[Record extracts]
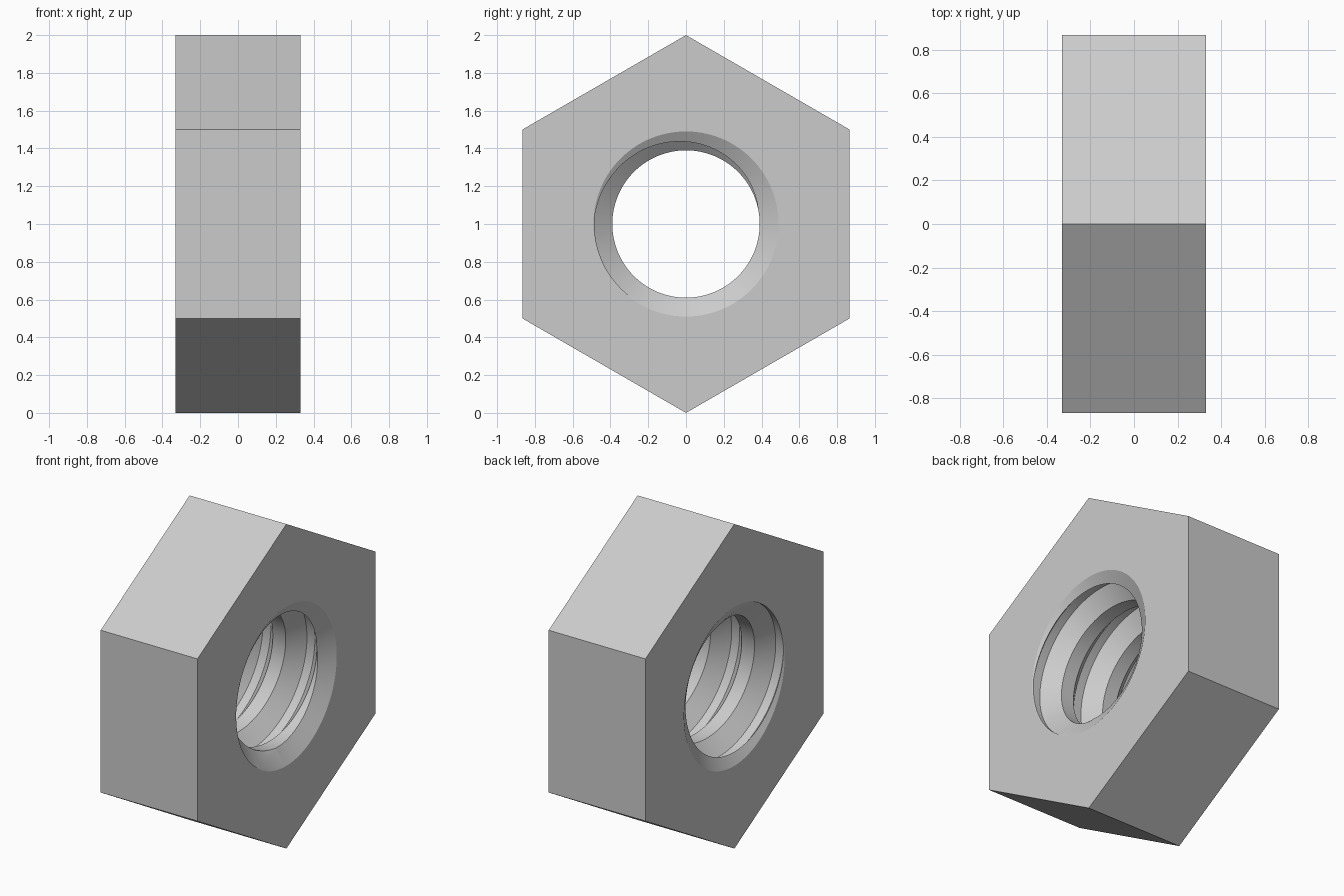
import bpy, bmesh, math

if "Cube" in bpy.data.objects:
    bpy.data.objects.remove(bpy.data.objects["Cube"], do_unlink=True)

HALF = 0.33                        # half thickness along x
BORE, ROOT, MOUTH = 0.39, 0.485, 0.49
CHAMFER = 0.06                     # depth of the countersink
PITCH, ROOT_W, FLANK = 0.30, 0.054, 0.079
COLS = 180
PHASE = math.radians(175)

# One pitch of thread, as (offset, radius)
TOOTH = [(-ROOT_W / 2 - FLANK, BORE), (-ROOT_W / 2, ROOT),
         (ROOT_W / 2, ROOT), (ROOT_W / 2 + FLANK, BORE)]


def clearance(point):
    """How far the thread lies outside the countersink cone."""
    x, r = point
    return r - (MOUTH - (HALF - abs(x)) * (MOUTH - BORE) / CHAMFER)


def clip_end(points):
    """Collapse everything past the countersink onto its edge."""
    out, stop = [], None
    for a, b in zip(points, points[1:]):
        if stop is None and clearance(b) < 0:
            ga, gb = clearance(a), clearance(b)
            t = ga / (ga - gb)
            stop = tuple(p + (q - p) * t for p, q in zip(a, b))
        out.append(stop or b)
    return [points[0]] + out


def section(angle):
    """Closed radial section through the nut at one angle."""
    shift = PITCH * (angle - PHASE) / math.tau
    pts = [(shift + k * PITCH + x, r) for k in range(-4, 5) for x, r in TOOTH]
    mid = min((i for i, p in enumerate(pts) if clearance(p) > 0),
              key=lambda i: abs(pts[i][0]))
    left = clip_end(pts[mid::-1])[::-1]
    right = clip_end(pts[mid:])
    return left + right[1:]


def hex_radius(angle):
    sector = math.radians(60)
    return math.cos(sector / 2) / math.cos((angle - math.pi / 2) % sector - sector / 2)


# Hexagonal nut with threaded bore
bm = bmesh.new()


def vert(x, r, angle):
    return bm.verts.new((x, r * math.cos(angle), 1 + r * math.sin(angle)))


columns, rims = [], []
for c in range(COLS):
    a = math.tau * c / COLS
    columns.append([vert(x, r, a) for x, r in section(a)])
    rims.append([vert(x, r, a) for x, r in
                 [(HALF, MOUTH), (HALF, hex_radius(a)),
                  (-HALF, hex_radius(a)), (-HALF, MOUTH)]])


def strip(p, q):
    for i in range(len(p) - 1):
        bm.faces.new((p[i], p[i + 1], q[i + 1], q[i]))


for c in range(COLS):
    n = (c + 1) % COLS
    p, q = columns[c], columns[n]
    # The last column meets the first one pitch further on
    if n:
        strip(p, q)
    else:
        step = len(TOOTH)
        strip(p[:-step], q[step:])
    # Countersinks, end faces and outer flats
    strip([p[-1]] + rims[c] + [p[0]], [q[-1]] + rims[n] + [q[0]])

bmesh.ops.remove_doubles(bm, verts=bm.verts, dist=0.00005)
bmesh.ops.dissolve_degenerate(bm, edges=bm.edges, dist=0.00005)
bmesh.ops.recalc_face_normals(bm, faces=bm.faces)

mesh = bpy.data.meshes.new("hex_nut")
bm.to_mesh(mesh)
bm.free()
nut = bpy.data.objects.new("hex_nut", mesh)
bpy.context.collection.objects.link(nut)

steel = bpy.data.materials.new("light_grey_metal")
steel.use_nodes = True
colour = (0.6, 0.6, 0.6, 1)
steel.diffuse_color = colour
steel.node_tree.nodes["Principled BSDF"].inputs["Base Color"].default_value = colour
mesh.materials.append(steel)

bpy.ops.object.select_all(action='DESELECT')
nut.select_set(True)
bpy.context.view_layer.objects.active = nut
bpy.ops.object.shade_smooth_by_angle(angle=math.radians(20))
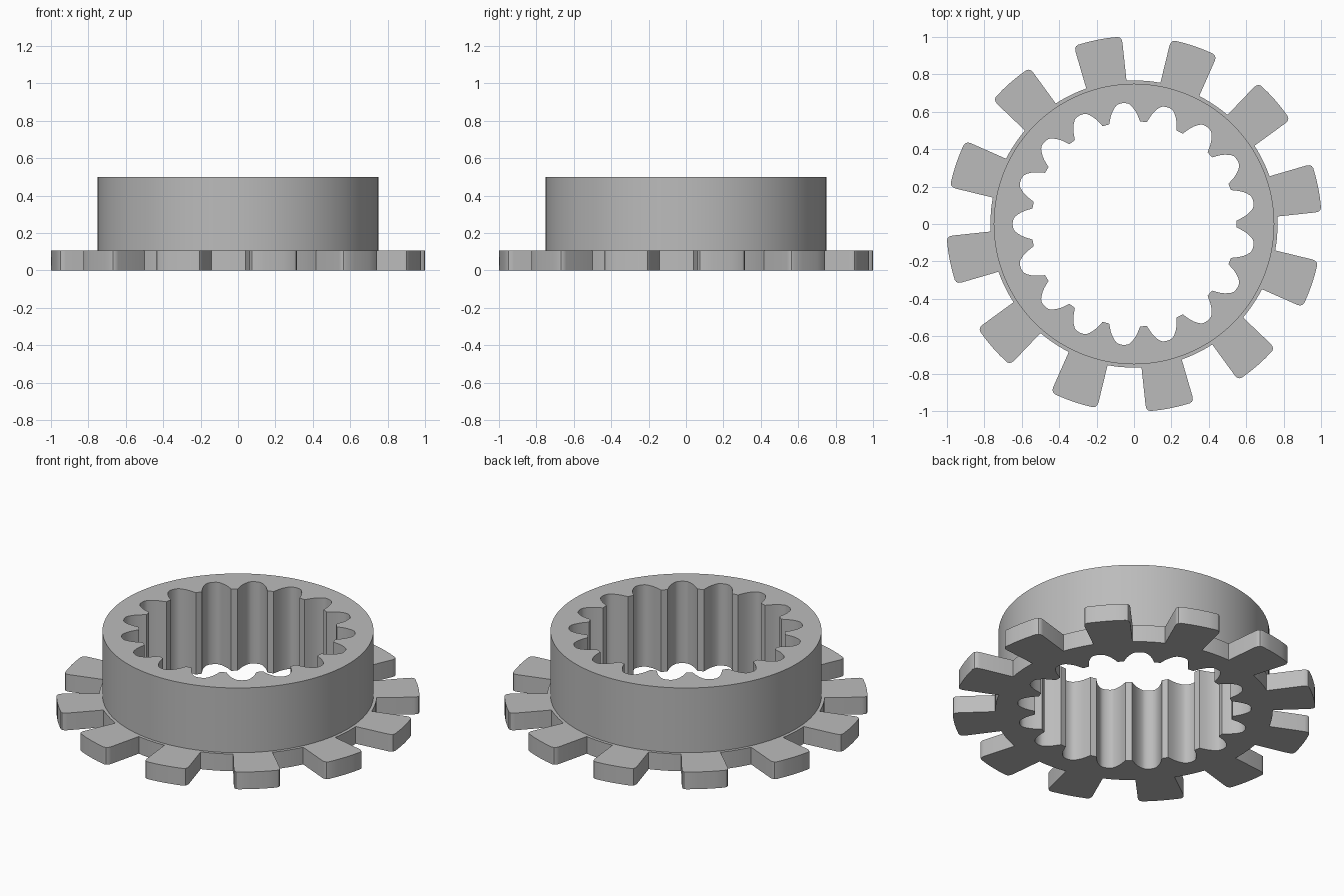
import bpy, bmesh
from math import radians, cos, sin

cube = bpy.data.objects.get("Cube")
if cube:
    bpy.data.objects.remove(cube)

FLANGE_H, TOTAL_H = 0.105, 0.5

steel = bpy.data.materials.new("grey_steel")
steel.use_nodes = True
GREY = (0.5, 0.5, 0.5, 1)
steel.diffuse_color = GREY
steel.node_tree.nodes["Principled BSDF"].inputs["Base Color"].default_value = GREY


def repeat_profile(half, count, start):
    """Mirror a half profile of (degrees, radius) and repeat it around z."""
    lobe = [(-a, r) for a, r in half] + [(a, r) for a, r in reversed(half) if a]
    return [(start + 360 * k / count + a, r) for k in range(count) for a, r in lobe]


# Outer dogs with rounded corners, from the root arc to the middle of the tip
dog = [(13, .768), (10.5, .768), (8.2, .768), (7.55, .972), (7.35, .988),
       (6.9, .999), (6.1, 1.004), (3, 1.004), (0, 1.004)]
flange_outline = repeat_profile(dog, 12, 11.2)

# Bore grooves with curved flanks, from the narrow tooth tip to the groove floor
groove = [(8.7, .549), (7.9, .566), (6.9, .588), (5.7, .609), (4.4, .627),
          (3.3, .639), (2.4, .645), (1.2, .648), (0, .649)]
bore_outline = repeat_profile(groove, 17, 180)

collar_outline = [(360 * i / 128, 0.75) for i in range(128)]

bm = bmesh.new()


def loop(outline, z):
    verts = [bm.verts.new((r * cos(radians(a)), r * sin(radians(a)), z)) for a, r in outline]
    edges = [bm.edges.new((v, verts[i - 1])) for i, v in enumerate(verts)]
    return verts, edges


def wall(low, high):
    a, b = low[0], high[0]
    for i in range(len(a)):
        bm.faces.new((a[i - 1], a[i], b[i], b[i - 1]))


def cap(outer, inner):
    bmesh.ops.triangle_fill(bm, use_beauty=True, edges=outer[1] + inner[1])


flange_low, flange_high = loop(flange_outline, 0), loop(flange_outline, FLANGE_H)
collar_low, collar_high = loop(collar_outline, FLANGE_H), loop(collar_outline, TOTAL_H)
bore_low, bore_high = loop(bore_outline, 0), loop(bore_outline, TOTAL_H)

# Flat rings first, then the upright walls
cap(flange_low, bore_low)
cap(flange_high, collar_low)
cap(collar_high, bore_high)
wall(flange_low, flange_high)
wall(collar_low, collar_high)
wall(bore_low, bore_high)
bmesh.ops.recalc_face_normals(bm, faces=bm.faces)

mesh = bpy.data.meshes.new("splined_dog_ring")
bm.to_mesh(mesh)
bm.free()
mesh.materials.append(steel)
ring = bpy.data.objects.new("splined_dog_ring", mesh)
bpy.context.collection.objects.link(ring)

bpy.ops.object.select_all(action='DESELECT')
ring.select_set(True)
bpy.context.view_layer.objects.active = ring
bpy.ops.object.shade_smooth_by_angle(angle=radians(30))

[Instructions for the task]
Give every line of the data above again as it stands; the pictures stay out.

[Answer to this task]
import bpy, bmesh, math

if "Cube" in bpy.data.objects:
    bpy.data.objects.remove(bpy.data.objects["Cube"], do_unlink=True)

HALF = 0.33                        # half thickness along x
BORE, ROOT, MOUTH = 0.39, 0.485, 0.49
CHAMFER = 0.06                     # depth of the countersink
PITCH, ROOT_W, FLANK = 0.30, 0.054, 0.079
COLS = 180
PHASE = math.radians(175)

# One pitch of thread, as (offset, radius)
TOOTH = [(-ROOT_W / 2 - FLANK, BORE), (-ROOT_W / 2, ROOT),
         (ROOT_W / 2, ROOT), (ROOT_W / 2 + FLANK, BORE)]


def clearance(point):
    """How far the thread lies outside the countersink cone."""
    x, r = point
    return r - (MOUTH - (HALF - abs(x)) * (MOUTH - BORE) / CHAMFER)


def clip_end(points):
    """Collapse everything past the countersink onto its edge."""
    out, stop = [], None
    for a, b in zip(points, points[1:]):
        if stop is None and clearance(b) < 0:
            ga, gb = clearance(a), clearance(b)
            t = ga / (ga - gb)
            stop = tuple(p + (q - p) * t for p, q in zip(a, b))
        out.append(stop or b)
    return [points[0]] + out


def section(angle):
    """Closed radial section through the nut at one angle."""
    shift = PITCH * (angle - PHASE) / math.tau
    pts = [(shift + k * PITCH + x, r) for k in range(-4, 5) for x, r in TOOTH]
    mid = min((i for i, p in enumerate(pts) if clearance(p) > 0),
              key=lambda i: abs(pts[i][0]))
    left = clip_end(pts[mid::-1])[::-1]
    right = clip_end(pts[mid:])
    return left + right[1:]


def hex_radius(angle):
    sector = math.radians(60)
    return math.cos(sector / 2) / math.cos((angle - math.pi / 2) % sector - sector / 2)


# Hexagonal nut with threaded bore
bm = bmesh.new()


def vert(x, r, angle):
    return bm.verts.new((x, r * math.cos(angle), 1 + r * math.sin(angle)))


columns, rims = [], []
for c in range(COLS):
    a = math.tau * c / COLS
    columns.append([vert(x, r, a) for x, r in section(a)])
    rims.append([vert(x, r, a) for x, r in
                 [(HALF, MOUTH), (HALF, hex_radius(a)),
                  (-HALF, hex_radius(a)), (-HALF, MOUTH)]])


def strip(p, q):
    for i in range(len(p) - 1):
        bm.faces.new((p[i], p[i + 1], q[i + 1], q[i]))


for c in range(COLS):
    n = (c + 1) % COLS
    p, q = columns[c], columns[n]
    # The last column meets the first one pitch further on
    if n:
        strip(p, q)
    else:
        step = len(TOOTH)
        strip(p[:-step], q[step:])
    # Countersinks, end faces and outer flats
    strip([p[-1]] + rims[c] + [p[0]], [q[-1]] + rims[n] + [q[0]])

bmesh.ops.remove_doubles(bm, verts=bm.verts, dist=0.00005)
bmesh.ops.dissolve_degenerate(bm, edges=bm.edges, dist=0.00005)
bmesh.ops.recalc_face_normals(bm, faces=bm.faces)

mesh = bpy.data.meshes.new("hex_nut")
bm.to_mesh(mesh)
bm.free()
nut = bpy.data.objects.new("hex_nut", mesh)
bpy.context.collection.objects.link(nut)

steel = bpy.data.materials.new("light_grey_metal")
steel.use_nodes = True
colour = (0.6, 0.6, 0.6, 1)
steel.diffuse_color = colour
steel.node_tree.nodes["Principled BSDF"].inputs["Base Color"].default_value = colour
mesh.materials.append(steel)

bpy.ops.object.select_all(action='DESELECT')
nut.select_set(True)
bpy.context.view_layer.objects.active = nut
bpy.ops.object.shade_smooth_by_angle(angle=math.radians(20))
import bpy, bmesh
from math import radians, cos, sin

cube = bpy.data.objects.get("Cube")
if cube:
    bpy.data.objects.remove(cube)

FLANGE_H, TOTAL_H = 0.105, 0.5

steel = bpy.data.materials.new("grey_steel")
steel.use_nodes = True
GREY = (0.5, 0.5, 0.5, 1)
steel.diffuse_color = GREY
steel.node_tree.nodes["Principled BSDF"].inputs["Base Color"].default_value = GREY


def repeat_profile(half, count, start):
    """Mirror a half profile of (degrees, radius) and repeat it around z."""
    lobe = [(-a, r) for a, r in half] + [(a, r) for a, r in reversed(half) if a]
    return [(start + 360 * k / count + a, r) for k in range(count) for a, r in lobe]


# Outer dogs with rounded corners, from the root arc to the middle of the tip
dog = [(13, .768), (10.5, .768), (8.2, .768), (7.55, .972), (7.35, .988),
       (6.9, .999), (6.1, 1.004), (3, 1.004), (0, 1.004)]
flange_outline = repeat_profile(dog, 12, 11.2)

# Bore grooves with curved flanks, from the narrow tooth tip to the groove floor
groove = [(8.7, .549), (7.9, .566), (6.9, .588), (5.7, .609), (4.4, .627),
          (3.3, .639), (2.4, .645), (1.2, .648), (0, .649)]
bore_outline = repeat_profile(groove, 17, 180)

collar_outline = [(360 * i / 128, 0.75) for i in range(128)]

bm = bmesh.new()


def loop(outline, z):
    verts = [bm.verts.new((r * cos(radians(a)), r * sin(radians(a)), z)) for a, r in outline]
    edges = [bm.edges.new((v, verts[i - 1])) for i, v in enumerate(verts)]
    return verts, edges


def wall(low, high):
    a, b = low[0], high[0]
    for i in range(len(a)):
        bm.faces.new((a[i - 1], a[i], b[i], b[i - 1]))


def cap(outer, inner):
    bmesh.ops.triangle_fill(bm, use_beauty=True, edges=outer[1] + inner[1])


flange_low, flange_high = loop(flange_outline, 0), loop(flange_outline, FLANGE_H)
collar_low, collar_high = loop(collar_outline, FLANGE_H), loop(collar_outline, TOTAL_H)
bore_low, bore_high = loop(bore_outline, 0), loop(bore_outline, TOTAL_H)

# Flat rings first, then the upright walls
cap(flange_low, bore_low)
cap(flange_high, collar_low)
cap(collar_high, bore_high)
wall(flange_low, flange_high)
wall(collar_low, collar_high)
wall(bore_low, bore_high)
bmesh.ops.recalc_face_normals(bm, faces=bm.faces)

mesh = bpy.data.meshes.new("splined_dog_ring")
bm.to_mesh(mesh)
bm.free()
mesh.materials.append(steel)
ring = bpy.data.objects.new("splined_dog_ring", mesh)
bpy.context.collection.objects.link(ring)

bpy.ops.object.select_all(action='DESELECT')
ring.select_set(True)
bpy.context.view_layer.objects.active = ring
bpy.ops.object.shade_smooth_by_angle(angle=radians(30))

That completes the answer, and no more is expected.